## MATERIAL FOR THIS TASK

········

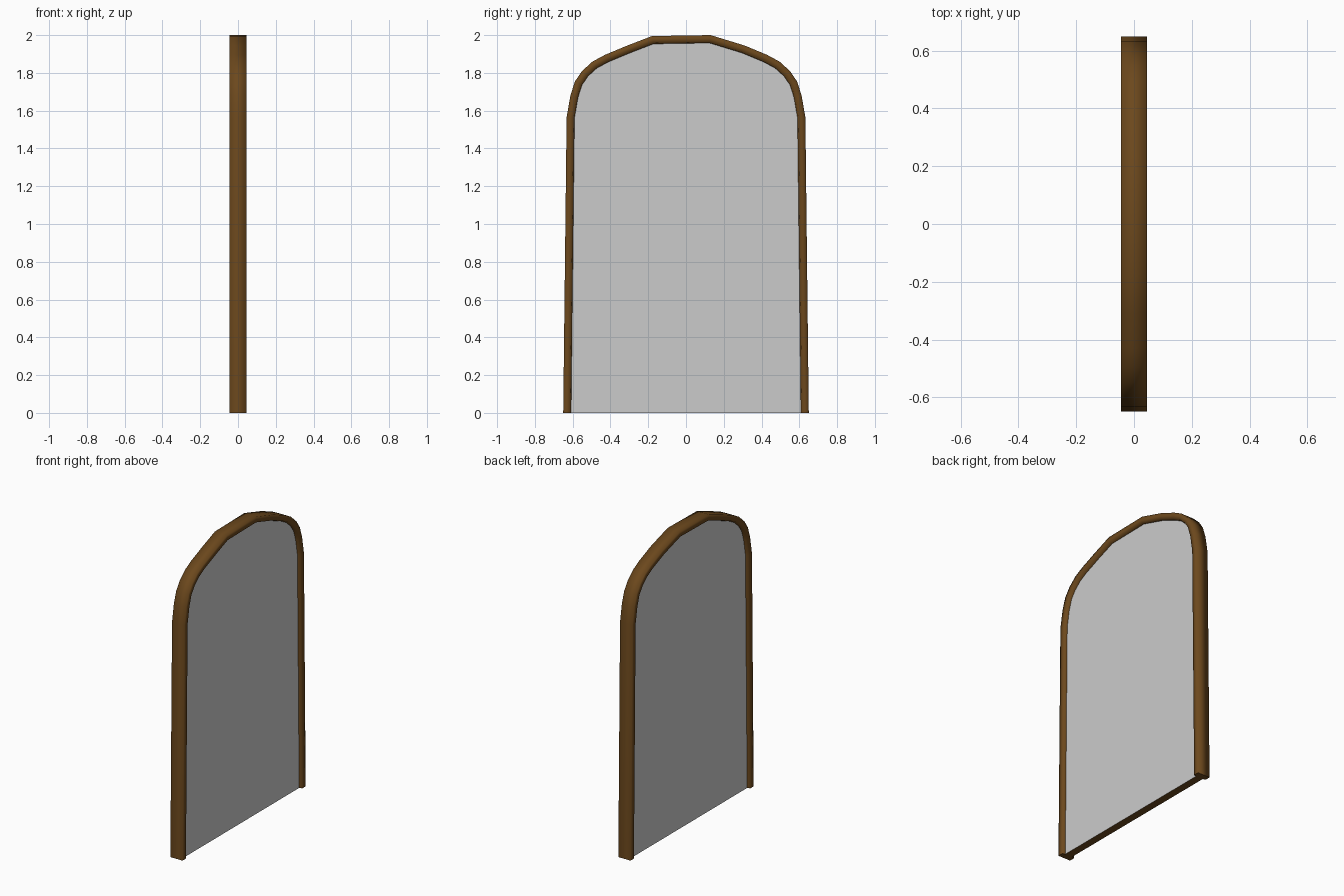
import bpy, bmesh
from mathutils import Vector

if "Cube" in bpy.data.objects:
    bpy.data.objects.remove(bpy.data.objects["Cube"])

# Wood colour
wood = bpy.data.materials.new("dark_wood")
wood.diffuse_color = (0.15, 0.065, 0.012, 1)
wood.use_nodes = True
wood.node_tree.nodes["Principled BSDF"].inputs["Base Color"].default_value = wood.diffuse_color
glass = bpy.data.materials.new("pane_grey")
glass.diffuse_color = (0.8, 0.8, 0.8, 1)
glass.use_nodes = True
glass.node_tree.nodes["Principled BSDF"].inputs["Base Color"].default_value = glass.diffuse_color

# Arch outline (y, z): right leg up to the crown, then the mirrored left side
side = [(0.65, 0), (0.632, 1.565), (0.612, 1.68), (0.588, 1.755),
        (0.55, 1.81), (0.495, 1.86), (0.43, 1.895), (0.31, 1.945)]
outline = side + [(0.13, 2.0), (-0.18, 1.995)] + [(-y, z) for y, z in reversed(side)]
outline = [Vector(p) for p in outline]


def inset(dist):
    """Outline moved inwards by dist, with mitred corners; feet stay on the floor."""
    out = []
    for i, p in enumerate(outline):
        if i in (0, len(outline) - 1):
            out.append(Vector((p.x - dist if p.x > 0 else p.x + dist, 0)))
            continue
        a = (p - outline[i - 1]).normalized()
        b = (outline[i + 1] - p).normalized()
        na, nb = Vector((-a.y, a.x)), Vector((-b.y, b.x))
        m = (na + nb).normalized()
        out.append(p + m * dist / m.dot(na))
    return out


def make_object(name, bm, mats):
    bmesh.ops.recalc_face_normals(bm, faces=bm.faces)
    me = bpy.data.meshes.new(name)
    bm.to_mesh(me)
    bm.free()
    for m in mats:
        me.materials.append(m)
    ob = bpy.data.objects.new(name, me)
    bpy.context.collection.objects.link(ob)
    return ob


# Frame: cross-section (x, inset) swept along the arch
section = [(-0.045, 0), (0.045, 0), (0.045, 0.036), (0.025, 0.042),
           (-0.025, 0.042), (-0.045, 0.036)]
bm = bmesh.new()
rails = [[bm.verts.new((x, p.x, p.y)) for p in inset(d)] for x, d in section]
for k, r in enumerate(rails):
    s = rails[(k + 1) % len(rails)]
    for i in range(len(r) - 1):
        f = bm.faces.new((r[i], r[i + 1], s[i + 1], s[i]))
        f.smooth = True
for end in (0, -1):
    bm.faces.new([r[end] for r in rails])
make_object("frame", bm, [wood])

# Pane: slab filling the arch, grey on both faces with a wooden edge
bm = bmesh.new()
rim = inset(0.038)
front, back = [[bm.verts.new((x, p.x, p.y)) for p in rim] for x in (0.026, -0.026)]
bm.faces.new(front)
bm.faces.new(back)
n = len(rim)
for i in range(n):
    j = (i + 1) % n
    f = bm.faces.new((front[i], front[j], back[j], back[i]))
    f.material_index = 1
make_object("pane", bm, [glass, wood])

········

## AIM OF THE TASK
Give back the material word for word, leaving out its pictures.

## SOLVED PROBLEM
import bpy, bmesh
from mathutils import Vector

if "Cube" in bpy.data.objects:
    bpy.data.objects.remove(bpy.data.objects["Cube"])

# Wood colour
wood = bpy.data.materials.new("dark_wood")
wood.diffuse_color = (0.15, 0.065, 0.012, 1)
wood.use_nodes = True
wood.node_tree.nodes["Principled BSDF"].inputs["Base Color"].default_value = wood.diffuse_color
glass = bpy.data.materials.new("pane_grey")
glass.diffuse_color = (0.8, 0.8, 0.8, 1)
glass.use_nodes = True
glass.node_tree.nodes["Principled BSDF"].inputs["Base Color"].default_value = glass.diffuse_color

# Arch outline (y, z): right leg up to the crown, then the mirrored left side
side = [(0.65, 0), (0.632, 1.565), (0.612, 1.68), (0.588, 1.755),
        (0.55, 1.81), (0.495, 1.86), (0.43, 1.895), (0.31, 1.945)]
outline = side + [(0.13, 2.0), (-0.18, 1.995)] + [(-y, z) for y, z in reversed(side)]
outline = [Vector(p) for p in outline]


def inset(dist):
    """Outline moved inwards by dist, with mitred corners; feet stay on the floor."""
    out = []
    for i, p in enumerate(outline):
        if i in (0, len(outline) - 1):
            out.append(Vector((p.x - dist if p.x > 0 else p.x + dist, 0)))
            continue
        a = (p - outline[i - 1]).normalized()
        b = (outline[i + 1] - p).normalized()
        na, nb = Vector((-a.y, a.x)), Vector((-b.y, b.x))
        m = (na + nb).normalized()
        out.append(p + m * dist / m.dot(na))
    return out


def make_object(name, bm, mats):
    bmesh.ops.recalc_face_normals(bm, faces=bm.faces)
    me = bpy.data.meshes.new(name)
    bm.to_mesh(me)
    bm.free()
    for m in mats:
        me.materials.append(m)
    ob = bpy.data.objects.new(name, me)
    bpy.context.collection.objects.link(ob)
    return ob


# Frame: cross-section (x, inset) swept along the arch
section = [(-0.045, 0), (0.045, 0), (0.045, 0.036), (0.025, 0.042),
           (-0.025, 0.042), (-0.045, 0.036)]
bm = bmesh.new()
rails = [[bm.verts.new((x, p.x, p.y)) for p in inset(d)] for x, d in section]
for k, r in enumerate(rails):
    s = rails[(k + 1) % len(rails)]
    for i in range(len(r) - 1):
        f = bm.faces.new((r[i], r[i + 1], s[i + 1], s[i]))
        f.smooth = True
for end in (0, -1):
    bm.faces.new([r[end] for r in rails])
make_object("frame", bm, [wood])

# Pane: slab filling the arch, grey on both faces with a wooden edge
bm = bmesh.new()
rim = inset(0.038)
front, back = [[bm.verts.new((x, p.x, p.y)) for p in rim] for x in (0.026, -0.026)]
bm.faces.new(front)
bm.faces.new(back)
n = len(rim)
for i in range(n):
    j = (i + 1) % n
    f = bm.faces.new((front[i], front[j], back[j], back[i]))
    f.material_index = 1
make_object("pane", bm, [glass, wood])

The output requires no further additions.